  4.2. Was the number, characteristics of withdrawals (i.e., dropouts, lost to follow up, attrition rate) and/or response rate (cross-sectional studies) described for each group? (Follow up goal for a strong study is 80%.) N/A
  4.3. Were all enrolled subjects/patients (in the original sample) accounted for? Yes
  4.4. Were reasons for withdrawals similar across groups? N/A
  4.5. If diagnostic test, was decision to perform reference test not dependent on results of test under study? N/A
5. Was blinding used to prevent introduction of bias? ???
  5.1. In intervention study, were subjects, clinicians/practitioners, and investigators blinded to treatment group, as appropriate? ???

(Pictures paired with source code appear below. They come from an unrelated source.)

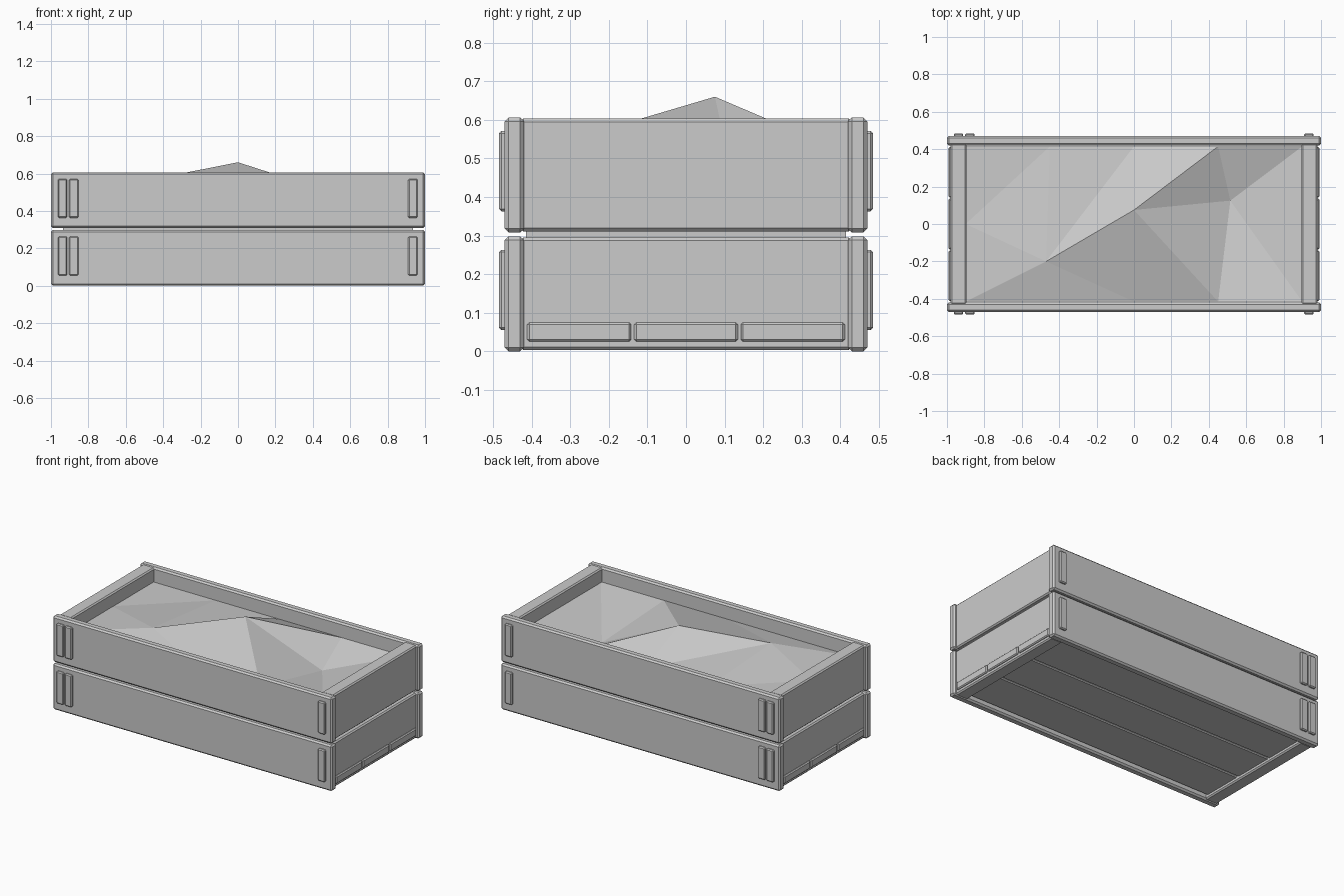
import bpy, bmesh

default = bpy.data.objects.get("Cube")
if default:
    bpy.data.objects.remove(default, do_unlink=True)

grey = bpy.data.materials.new("plain grey")
grey.use_nodes = True
colour = (0.6, 0.6, 0.6, 1)
grey.diffuse_color = colour
grey.node_tree.nodes["Principled BSDF"].inputs["Base Color"].default_value = colour


def add_object(name, bm):
    mesh = bpy.data.meshes.new(name)
    bmesh.ops.recalc_face_normals(bm, faces=bm.faces)
    bm.to_mesh(mesh)
    bm.free()
    mesh.materials.append(grey)
    obj = bpy.data.objects.new(name, mesh)
    bpy.context.collection.objects.link(obj)
    return obj


def board(name, x, y, z, bevel=0.01):
    """Box spanning the given (low, high) ranges, with chamfered edges."""
    bm = bmesh.new()
    bmesh.ops.create_cube(bm, size=1)
    for v in bm.verts:
        for i, (low, high) in enumerate((x, y, z)):
            v.co[i] = low if v.co[i] < 0 else high
    obj = add_object(name, bm)
    if bevel:
        mod = obj.modifiers.new("chamfer", 'BEVEL')
        mod.width = bevel
        mod.segments = 1
    return obj


def span(side, low, high):
    return tuple(sorted((side * low, side * high)))


# Two stacked tiers of side boards, end boards and corner battens
for tier, base in (("lower", 0.0), ("upper", 0.308)):
    for side, name in ((-1, "front"), (1, "back")):
        board(f"{tier}_{name}_board", (-1, 1), span(side, 0.42, 0.47), (base, base + 0.298))
        for n, x in enumerate((-0.938, -0.878, 0.935)):
            board(f"{tier}_{name}_batten_{n + 1}", (x - 0.025, x + 0.025),
                  span(side, 0.465, 0.485), (base + 0.055, base + 0.263), 0.006)
    for side, name in ((-1, "right"), (1, "left")):
        board(f"{tier}_{name}_end_board", span(side, 0.895, 0.982), (-0.43, 0.43),
              (base + 0.003, base + 0.295), 0.008)

# Inner frame that closes the gap between the tiers
for side, name in ((-1, "front"), (1, "back")):
    board(f"{name}_gap_strip", (-0.935, 0.935), span(side, 0.405, 0.415), (0.25, 0.36), 0)
for side, name in ((-1, "right"), (1, "left")):
    board(f"{name}_gap_strip", span(side, 0.91, 0.935), (-0.41, 0.41), (0.25, 0.36), 0)

# Floor slats whose ends pass through the end boards
for i in (-1, 0, 1):
    board(f"floor_slat_{i + 2}", (-0.992, 0.992),
          (i * 0.277 - 0.135, i * 0.277 + 0.135), (0.025, 0.075), 0.006)

# Faceted soil: a coarse grid with a raised ridge and a hollow
inner = {1: (-0.47, -0.2, 0.567), 2: (0, 0.075, 0.66), 3: (0.515, 0.125, 0.43)}
bm = bmesh.new()
grid = []
for row in range(3):
    line = []
    for col in range(5):
        point = (-0.9 + 0.45 * col, -0.415 + 0.415 * row, 0.515)
        if row == 1 and col in inner:
            point = inner[col]
        line.append(bm.verts.new(point))
    grid.append(line)
for row in range(2):
    for col in range(4):
        a, b = grid[row][col], grid[row][col + 1]
        d, c = grid[row + 1][col], grid[row + 1][col + 1]
        if row == 1 or col == 0:
            triangles = ((a, b, c), (a, c, d))
        else:
            triangles = ((a, b, d), (b, c, d))
        for tri in triangles:
            bm.faces.new(tri)
soil = add_object("soil", bm)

  5.2. Were data collectors blinded for outcomes assessment? (If outcome is measured using an objective test, such as a lab value, this criterion is assumed to be met.) ???
  5.3. In cohort study or cross-sectional study, were measurements of outcomes and risk factors blinded? N/A
  5.4. In case control study, was case definition explicit and case ascertainment not influenced by exposure status? N/A
  5.5. In diagnostic study, were test results blinded to patient history and other test results? N/A
6. Were intervention/therapeutic regimens/exposure factor or procedure and any comparison(s) described in detail? Were interveningfactors described? No
  6.1. In RCT or other intervention trial, were protocols described for all regimens studied? No
  6.2. In observational study, were interventions, study settings, and clinicians/provider described? No
  6.3. Was the intensity and duration of the intervention or exposure factor sufficient to produce a meaningful effect? ???
  6.4. Was the amount of exposure and, if relevant, subject/patient compliance measured? No
  6.5. Were co-interventions (e.g., ancillary treatments, other therapies) described? N/A
  6.6. Were extra or unplanned treatments described? N/A
  6.7. Was the information for 6.4, 6.5, and 6.6 assessed the same way for all groups? ???
  6.8. In diagnostic study, were details of test administration and replication sufficient? No
7. Were outcomes clearly defined and the measurements valid and reliable? ???
  7.1. Were primary and secondary endpoints described and relevant to the question? Yes
  7.2. Were nutrition measures appropriate to question and outcomes of concern? Yes
  7.3. Was the period of follow-up long enough for important outcome(s) to occur? ???
  7.4. Were the observations and measurements based on standard, valid, and reliable data collection instruments/tests/procedures? ???
  7.5. Was the measurement of effect at an appropriate level of precision? ???
  7.6. Were other factors accounted for (measured) that could affect outcomes? No
  7.7. Were the measurements conducted consistently across groups? Yes
8. Was the statistical analysis appropriate for the study design and type of outcome indicators? No
  8.1. Were statistical analyses adequately described and the results reported appropriately? No
  8.2. Were correct statistical tests used and assumptions of test not violated? ???
  8.3. Were statistics reported with levels of significance and/or confidence intervals? Yes
  8.4. Was "intent to treat" analysis of outcomes done (and as appropriate, was there an analysis of outcomes for those maximally exposed or a dose-response analysis)? ???
  8.5. Were adequate adjustments made for effects of confounding factors that might have affected the outcomes (e.g., multivariate analyses)? No
  8.6. Was clinical significance as well as statistical significance reported? ???
  8.7. If negative findings, was a power calculation reported to address type 2 error? N/A
9. Are conclusions supported by results with biases and limitations taken into consideration? Yes
  9.1. Is there a discussion of findings? Yes
  9.2. Are biases and study limitations identified and discussed? Yes
10. Is bias due to study's funding or sponsorship unlikely? Yes
  10.1. Were sources of funding and investigators' affiliations described? Yes
  10.2. Was the study free from apparent conflict of interest? Yes